Science, soul, and savvy are among the reasons to check out three recent books about baking.
BakeWise: The Hows and Whys of Successful Baking, by Shirley Corriher (Scribner, $40), is the long-awaited treasure for those who want a little science with their scones.
Corriher applies her biochemistry degree to cakes, popovers, cookies and pastries. And she writes with enthusiasm and encouragement through more than 200 recipes. If there's a downside, it's too few photos, and uninspiring ones at that.
The Art & Soul of Baking, by Cindy Mushet and Sur La Table (McMeel, $40), isn't for the faint of heart, which may be the primo selling point for the bring-it-on baker. Mushet shares what the pros know about buttercream, how to avoid crystallization, that you get the most cocoa flavor by blending the powder with boiling water. The 250 recipes are extraordinarily detailed; the photos, both beautiful and instructional. Whether you'll opt to melt butter by applying a propane torch to the side of your mixing bowl is up to you. At least you'll know how.

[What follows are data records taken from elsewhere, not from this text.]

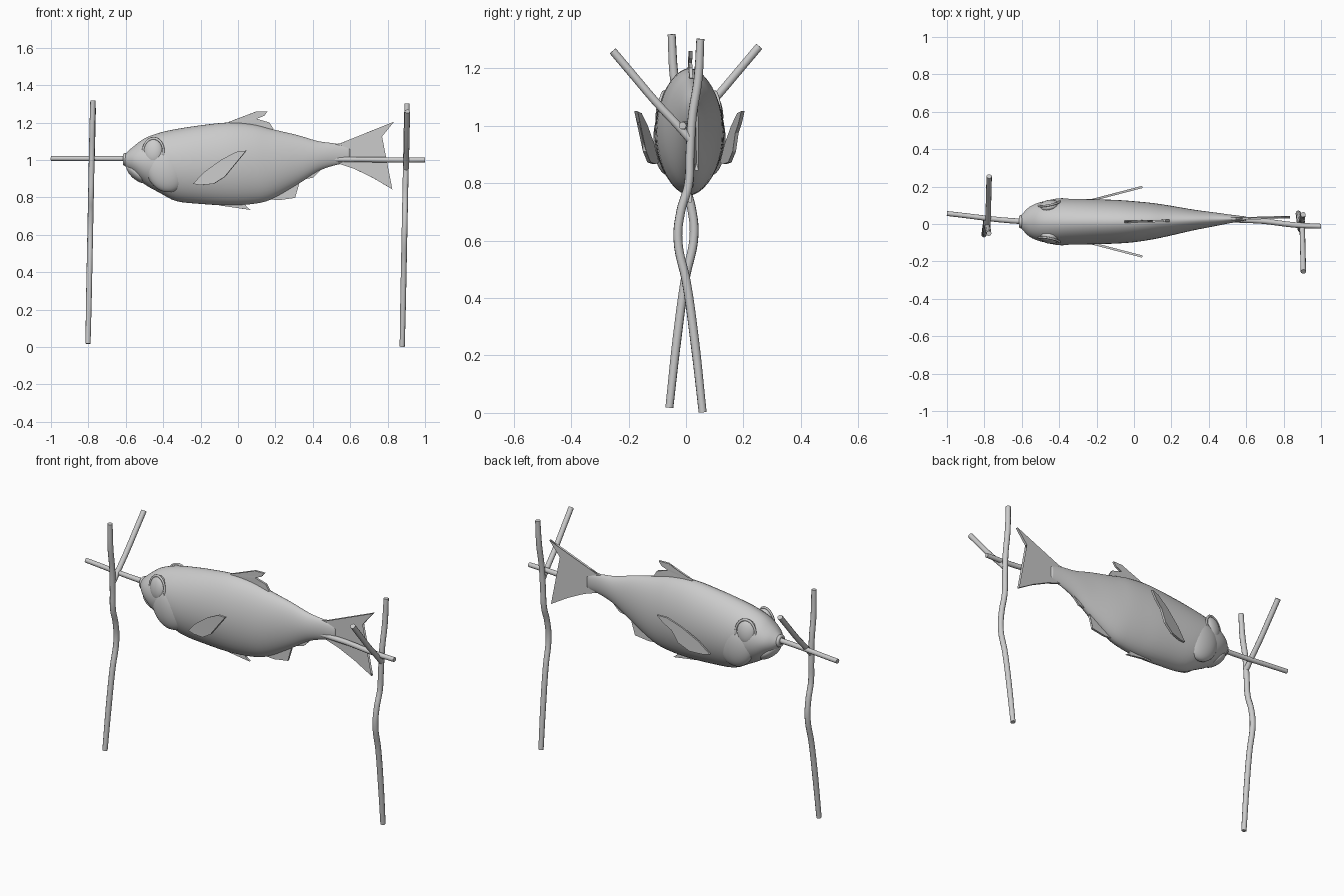
import bpy, bmesh, math
from mathutils import Vector

if "Cube" in bpy.data.objects:
    bpy.data.objects.remove(bpy.data.objects["Cube"])


def mid(x):
    """Sideways position of the slightly bent fish centre line."""
    return 0.012 + 0.03 * max(x, 0)


def add_mesh(name, bm, smooth=True):
    bmesh.ops.recalc_face_normals(bm, faces=bm.faces[:])
    me = bpy.data.meshes.new(name)
    bm.to_mesh(me)
    bm.free()
    for p in me.polygons:
        p.use_smooth = smooth
    ob = bpy.data.objects.new(name, me)
    bpy.context.collection.objects.link(ob)
    return ob


def stick(name, pts, radius, end_scale=0.9):
    """Round branch through the given points."""
    cu = bpy.data.curves.new(name, 'CURVE')
    cu.dimensions = '3D'
    cu.bevel_depth = radius
    cu.bevel_resolution = 3
    cu.resolution_u = 8
    cu.use_fill_caps = True
    sp = cu.splines.new('BEZIER')
    sp.bezier_points.add(len(pts) - 1)
    for i, (b, p) in enumerate(zip(sp.bezier_points, pts)):
        b.co = p
        b.handle_left_type = b.handle_right_type = 'AUTO'
        b.radius = end_scale if i in (0, len(pts) - 1) else 1
    ob = bpy.data.objects.new(name, cu)
    bpy.context.collection.objects.link(ob)


def fin(name, pts, y_at, thick):
    """Thin plate from an x/z outline."""
    bm = bmesh.new()
    bm.faces.new([bm.verts.new((x, y_at(x), z)) for x, z in pts])
    bmesh.ops.triangulate(bm, faces=bm.faces[:])
    ob = add_mesh(name, bm, False)
    so = ob.modifiers.new('thickness', 'SOLIDIFY')
    so.thickness = thick
    so.offset = 0


def ellipsoid(name, loc, scale, rot=(0, 0, 0)):
    bpy.ops.mesh.primitive_uv_sphere_add(segments=32, ring_count=20, location=loc, rotation=rot)
    ob = bpy.context.object
    ob.name = name
    ob.scale = scale
    bpy.ops.object.shade_smooth()


def torus(name, loc, major, minor, scale, rot):
    bpy.ops.mesh.primitive_torus_add(major_radius=major, minor_radius=minor, major_segments=32,
                                     minor_segments=8, location=loc, rotation=rot)
    ob = bpy.context.object
    ob.name = name
    ob.scale = scale
    bpy.ops.object.shade_smooth()


def catmull(a, b, c, d, t):
    return 0.5 * (2 * b + (c - a) * t + (2 * a - 5 * b + 4 * c - d) * t * t
                  + (3 * b - a - 3 * c + d) * t ** 3)


# Fish body: x, top z, bottom z, half width
stations = [Vector(s) for s in (
    (-.615, 1.02, .985, .02), (-.59, 1.045, .95, .05), (-.555, 1.075, .92, .082),
    (-.5, 1.115, .87, .105), (-.42, 1.145, .825, .117), (-.33, 1.165, .78, .122),
    (-.2, 1.185, .765, .12), (-.05, 1.2, .757, .114), (.08, 1.19, .765, .1),
    (.18, 1.165, .79, .083), (.32, 1.132, .87, .055), (.43, 1.1, .94, .037),
    (.52, 1.088, .972, .022), (.6, 1.07, .985, .01))]
rows = []
n = len(stations)
for i in range(n - 1):
    q = [stations[min(max(i + k, 0), n - 1)] for k in (-1, 0, 1, 2)]
    rows += [catmull(*q, t / 4) for t in range(4)]
rows.append(stations[-1])
bm = bmesh.new()
rings = []
SEG = 40
for x, zt, zb, w in rows:
    ring = []
    for k in range(SEG):
        a = 2 * math.pi * k / SEG
        c = math.copysign(abs(math.cos(a)) ** 1.1, math.cos(a))
        ring.append(bm.verts.new((x, mid(x) + w * c, (zt + zb) / 2 + (zt - zb) / 2 * math.sin(a))))
    rings.append(ring)
for r, s in zip(rings, rings[1:]):
    for k in range(SEG):
        bm.faces.new((r[k], r[(k + 1) % SEG], s[(k + 1) % SEG], s[k]))
bm.faces.new(rings[0])
bm.faces.new(rings[-1])
add_mesh('fish_body', bm)

# Head details and side fins, mirrored left and right
pectoral = [(-.24, .872), (-.18, .935), (-.09, 1.0), (-.01, 1.043), (.045, 1.05), (.01, 1.01),
            (-.035, .975), (-.07, .91), (-.13, .872), (-.2, .866)]
for s, side in ((-1, 'right'), (1, 'left')):
    tilt = (0.12 * s, 0, 0.2 * s)
    ellipsoid('eye_' + side, (-.453, mid(0) + s * .084, 1.045), (.054, .032, .07), tilt)
    torus('eye_rim_' + side, (-.453, mid(0) + s * .097, 1.045), .056, .006, (1, 1.27, 1),
          (math.pi / 2 + tilt[0], 0, tilt[2]))
    ellipsoid('gill_cover_' + side, (-.385, mid(0) + s * .075, .95), (.105, .051, .125),
              (0, -.35, 0))
    fin('pectoral_fin_' + side, pectoral,
        lambda x, s=s: mid(0) + s * (.112 + (x + .24) * .26), .012)

# Jaw and lips around the spit
ellipsoid('lower_jaw', (-.54, mid(0), .93), (.072, .062, .034), (0, math.radians(42), 0))
torus('lips', (-.605, mid(0), 1.003), .024, .011, (1, 1, 1), (0, math.pi / 2, 0))

# Middle fins
fin('tail_fin', [(.47, 1.08), (.545, 1.088), (.63, 1.117), (.73, 1.155), (.835, 1.205),
                 (.77, 1.125), (.7, 1.05), (.637, 1.005), (.7, .96), (.77, .9), (.825, .843),
                 (.72, .905), (.62, .953), (.54, .98), (.47, .975)], mid, .014)
fin('dorsal_fin', [(-.06, 1.18), (-.05, 1.203), (.03, 1.225), (.1, 1.26), (.158, 1.26),
                   (.14, 1.236), (.1, 1.22), (.168, 1.2), (.19, 1.165), (.1, 1.14)], mid, .012)
fin('pelvic_fin', [(-.12, .79), (-.1, .757), (-.01, .75), (.03, .738), (.067, .733),
                   (.045, .75), (.03, .79)], mid, .012)
fin('anal_fin', [(.12, .85), (.155, .79), (.22, .785), (.305, .797), (.3, .822), (.24, .84),
                 (.31, .866), (.345, .895), (.4, .905), (.45, .955), (.35, .95)], mid, .012)

# Spit running from end to end
stick('spit', [(-1, .056, 1.008), (-.6, .014, 1.007), (0, .012, 1.004), (.65, .018, 1.002),
               (.87, -.006, 1.0), (1, -.012, 1.0)], .0145)

# Two forked posts, one turned to the other side
for name, x, s, dz in (('right_post', .878, 1, .002), ('left_post', -.802, -1, .018)):
    stem = [(.058, 0), (.03, .25), (.002, .45), (-.028, .6), (-.018, .7), (.008, .79),
            (.014, .9), (.022, 1.03), (.042, 1.16), (.05, 1.3)]
    stick(name, [(x + .02 * z, s * y, z + dz) for y, z in stem], .0155)
    fork = [(.014, .95), (-.03, 1.0), (-.1, 1.075), (-.185, 1.175), (-.255, 1.258)]
    stick(name + '_fork', [(x + .022 * z, s * y, z + dz) for y, z in fork], .0145, 1)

The America's Test Kitchen Family Baking Book ($34.95) tells its story by the numbers: 700 recipes, 800 photos, untold hours of testing. This ring-binder cookbook casts a Betty Crocker vibe across recipes such as butter horn dinner rolls, pinwheel icebox cookies, and angel food cake. This book is like having a dozen really smart grandmas at your elbow.